Source texts of formatted documents
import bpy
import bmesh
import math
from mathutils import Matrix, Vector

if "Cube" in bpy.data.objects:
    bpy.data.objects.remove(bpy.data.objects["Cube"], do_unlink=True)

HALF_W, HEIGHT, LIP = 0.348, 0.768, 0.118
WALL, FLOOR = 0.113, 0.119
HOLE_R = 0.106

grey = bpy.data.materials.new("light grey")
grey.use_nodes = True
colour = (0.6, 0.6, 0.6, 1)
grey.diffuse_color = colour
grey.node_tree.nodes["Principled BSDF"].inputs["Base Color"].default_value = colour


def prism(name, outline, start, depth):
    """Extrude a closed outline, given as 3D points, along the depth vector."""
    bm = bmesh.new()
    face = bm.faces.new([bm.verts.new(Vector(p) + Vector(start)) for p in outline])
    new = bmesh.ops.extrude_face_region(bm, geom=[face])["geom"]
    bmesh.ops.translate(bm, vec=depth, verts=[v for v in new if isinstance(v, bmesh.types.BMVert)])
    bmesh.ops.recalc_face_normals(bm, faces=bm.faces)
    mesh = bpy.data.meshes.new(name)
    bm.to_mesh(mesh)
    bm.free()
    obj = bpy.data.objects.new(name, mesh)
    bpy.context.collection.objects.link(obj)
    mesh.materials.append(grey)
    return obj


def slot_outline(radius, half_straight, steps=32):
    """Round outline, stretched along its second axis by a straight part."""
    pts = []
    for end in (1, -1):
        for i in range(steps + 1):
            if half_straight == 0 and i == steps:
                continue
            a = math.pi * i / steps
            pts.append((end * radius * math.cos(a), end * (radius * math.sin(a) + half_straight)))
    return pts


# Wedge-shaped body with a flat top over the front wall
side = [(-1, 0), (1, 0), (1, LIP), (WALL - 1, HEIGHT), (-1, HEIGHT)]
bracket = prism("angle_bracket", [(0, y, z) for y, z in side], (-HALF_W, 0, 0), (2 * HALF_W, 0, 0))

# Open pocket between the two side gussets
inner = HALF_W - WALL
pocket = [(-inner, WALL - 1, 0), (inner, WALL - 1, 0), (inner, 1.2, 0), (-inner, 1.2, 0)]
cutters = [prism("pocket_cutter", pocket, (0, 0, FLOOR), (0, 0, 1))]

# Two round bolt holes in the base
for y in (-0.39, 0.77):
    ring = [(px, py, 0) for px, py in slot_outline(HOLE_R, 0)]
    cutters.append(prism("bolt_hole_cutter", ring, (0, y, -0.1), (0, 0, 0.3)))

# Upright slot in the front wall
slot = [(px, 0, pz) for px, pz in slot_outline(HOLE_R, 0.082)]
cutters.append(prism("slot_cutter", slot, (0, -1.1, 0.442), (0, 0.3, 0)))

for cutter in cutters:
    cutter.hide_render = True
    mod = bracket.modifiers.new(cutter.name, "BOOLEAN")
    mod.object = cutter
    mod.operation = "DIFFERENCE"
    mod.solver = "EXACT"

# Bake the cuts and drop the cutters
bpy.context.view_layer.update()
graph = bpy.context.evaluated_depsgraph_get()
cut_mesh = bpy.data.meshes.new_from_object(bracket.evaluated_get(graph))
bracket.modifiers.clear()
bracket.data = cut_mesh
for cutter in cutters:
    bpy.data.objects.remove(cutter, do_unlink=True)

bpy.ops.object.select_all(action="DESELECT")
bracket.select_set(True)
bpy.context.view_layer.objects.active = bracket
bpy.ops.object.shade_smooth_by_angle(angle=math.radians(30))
...
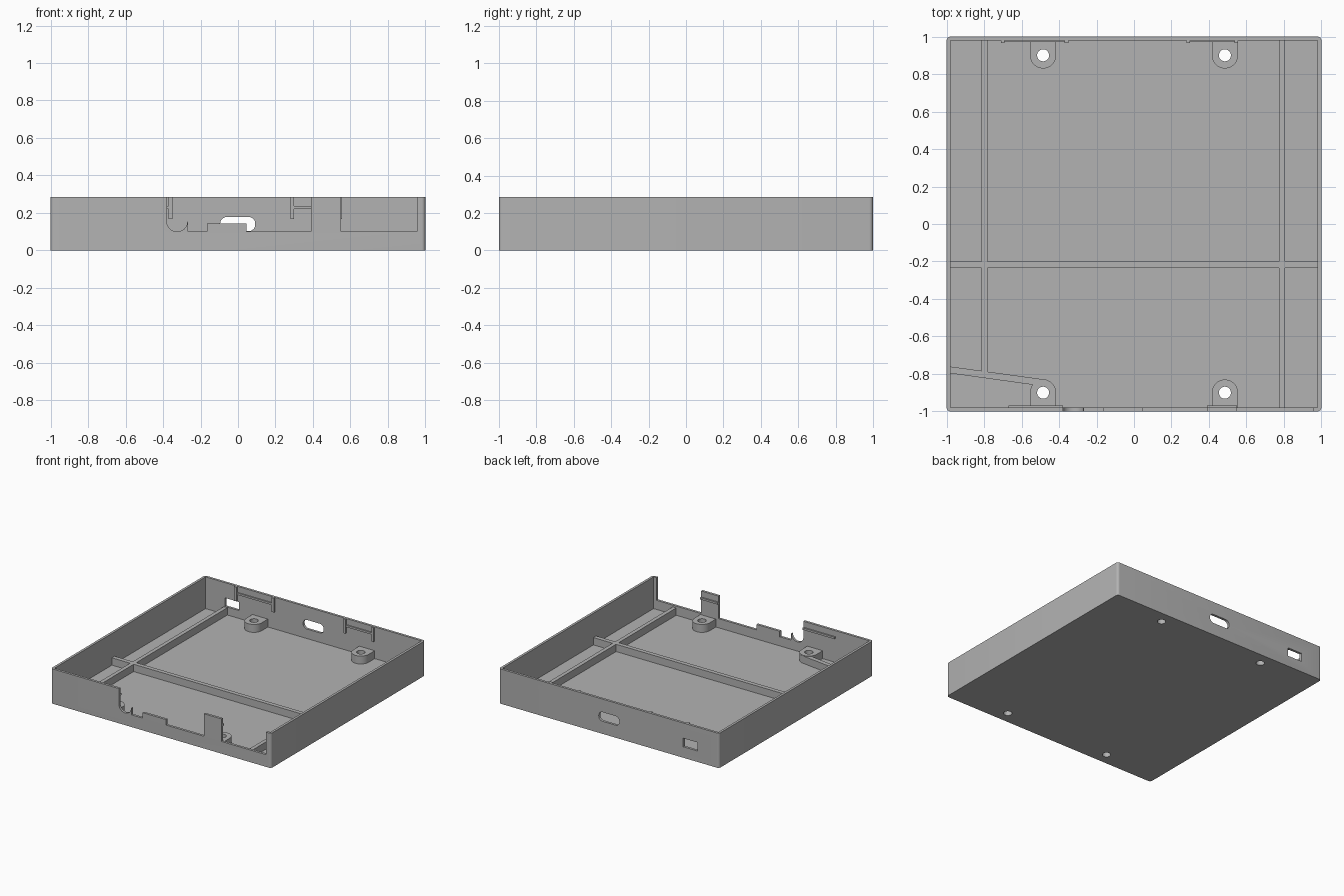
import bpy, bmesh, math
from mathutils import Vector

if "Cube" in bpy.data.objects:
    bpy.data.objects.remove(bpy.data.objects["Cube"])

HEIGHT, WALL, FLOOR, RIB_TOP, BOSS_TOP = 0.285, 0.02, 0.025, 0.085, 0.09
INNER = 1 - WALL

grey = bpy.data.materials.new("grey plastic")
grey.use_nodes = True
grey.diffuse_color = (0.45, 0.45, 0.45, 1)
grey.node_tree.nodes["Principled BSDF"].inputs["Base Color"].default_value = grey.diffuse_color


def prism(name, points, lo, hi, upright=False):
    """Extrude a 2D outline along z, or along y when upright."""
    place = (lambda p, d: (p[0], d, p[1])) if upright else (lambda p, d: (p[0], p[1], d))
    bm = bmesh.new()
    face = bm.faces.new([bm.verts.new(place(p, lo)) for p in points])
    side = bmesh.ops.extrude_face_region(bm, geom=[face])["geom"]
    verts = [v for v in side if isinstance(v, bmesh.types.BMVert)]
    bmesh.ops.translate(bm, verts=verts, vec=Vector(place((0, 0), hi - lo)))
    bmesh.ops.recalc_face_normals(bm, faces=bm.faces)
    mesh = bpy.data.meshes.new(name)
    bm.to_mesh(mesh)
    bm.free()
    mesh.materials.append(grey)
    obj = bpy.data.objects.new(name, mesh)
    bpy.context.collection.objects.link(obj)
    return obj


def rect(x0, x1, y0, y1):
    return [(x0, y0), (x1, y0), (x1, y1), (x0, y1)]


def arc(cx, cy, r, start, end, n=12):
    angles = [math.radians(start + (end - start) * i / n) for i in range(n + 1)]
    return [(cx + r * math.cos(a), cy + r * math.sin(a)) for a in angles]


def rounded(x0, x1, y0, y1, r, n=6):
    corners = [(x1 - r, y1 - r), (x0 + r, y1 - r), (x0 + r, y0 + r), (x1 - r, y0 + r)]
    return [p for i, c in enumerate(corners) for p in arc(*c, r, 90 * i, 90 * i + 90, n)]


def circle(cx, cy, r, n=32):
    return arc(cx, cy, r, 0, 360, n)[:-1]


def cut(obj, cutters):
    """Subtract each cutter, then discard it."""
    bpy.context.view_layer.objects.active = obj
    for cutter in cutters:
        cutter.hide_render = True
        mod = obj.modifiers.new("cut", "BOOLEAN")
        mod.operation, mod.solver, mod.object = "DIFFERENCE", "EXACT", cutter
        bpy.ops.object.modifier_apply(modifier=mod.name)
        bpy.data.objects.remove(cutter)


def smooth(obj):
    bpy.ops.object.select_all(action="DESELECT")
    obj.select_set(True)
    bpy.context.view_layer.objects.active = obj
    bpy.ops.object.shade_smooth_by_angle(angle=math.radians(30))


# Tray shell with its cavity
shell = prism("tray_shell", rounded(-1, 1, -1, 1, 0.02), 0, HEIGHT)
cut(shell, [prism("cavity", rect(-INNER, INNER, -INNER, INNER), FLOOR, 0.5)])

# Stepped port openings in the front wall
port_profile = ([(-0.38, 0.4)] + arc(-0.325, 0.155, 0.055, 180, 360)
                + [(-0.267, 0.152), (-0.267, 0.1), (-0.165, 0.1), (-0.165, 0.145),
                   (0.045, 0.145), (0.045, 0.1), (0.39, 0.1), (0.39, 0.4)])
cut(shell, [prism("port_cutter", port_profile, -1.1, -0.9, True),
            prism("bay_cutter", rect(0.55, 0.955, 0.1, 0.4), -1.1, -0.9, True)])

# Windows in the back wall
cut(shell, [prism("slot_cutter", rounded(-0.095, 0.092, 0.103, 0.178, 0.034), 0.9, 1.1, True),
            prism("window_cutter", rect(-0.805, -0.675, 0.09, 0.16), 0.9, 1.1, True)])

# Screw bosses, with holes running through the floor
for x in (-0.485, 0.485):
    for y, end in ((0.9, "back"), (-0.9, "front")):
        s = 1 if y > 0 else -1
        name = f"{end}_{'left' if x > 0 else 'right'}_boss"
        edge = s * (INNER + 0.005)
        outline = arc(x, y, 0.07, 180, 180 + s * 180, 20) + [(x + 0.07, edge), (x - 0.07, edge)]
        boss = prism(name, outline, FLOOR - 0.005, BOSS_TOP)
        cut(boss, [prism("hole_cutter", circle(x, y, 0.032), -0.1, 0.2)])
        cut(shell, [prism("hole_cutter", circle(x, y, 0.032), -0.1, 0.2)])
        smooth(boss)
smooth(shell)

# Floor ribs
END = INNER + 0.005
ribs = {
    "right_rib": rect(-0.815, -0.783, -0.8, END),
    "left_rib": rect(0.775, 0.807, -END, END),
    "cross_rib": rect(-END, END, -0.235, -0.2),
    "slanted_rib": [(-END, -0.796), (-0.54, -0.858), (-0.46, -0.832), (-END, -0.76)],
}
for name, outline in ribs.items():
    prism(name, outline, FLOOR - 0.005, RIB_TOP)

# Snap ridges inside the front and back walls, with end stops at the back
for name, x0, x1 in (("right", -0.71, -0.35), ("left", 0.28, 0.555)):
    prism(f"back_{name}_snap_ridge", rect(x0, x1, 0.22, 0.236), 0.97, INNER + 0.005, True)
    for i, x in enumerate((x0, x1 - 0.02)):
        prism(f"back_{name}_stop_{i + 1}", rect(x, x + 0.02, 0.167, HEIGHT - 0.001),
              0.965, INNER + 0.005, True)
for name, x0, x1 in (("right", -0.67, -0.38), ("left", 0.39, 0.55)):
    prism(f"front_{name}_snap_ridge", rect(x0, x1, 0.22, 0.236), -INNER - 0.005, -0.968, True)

# EXERCISE
Lines that hold "enumerate" are the ones to copy, so pick each out from the data.

# OUTPUT
    return [p for i, c in enumerate(corners) for p in arc(*c, r, 90 * i, 90 * i + 90, n)]
    for i, x in enumerate((x0, x1 - 0.02)):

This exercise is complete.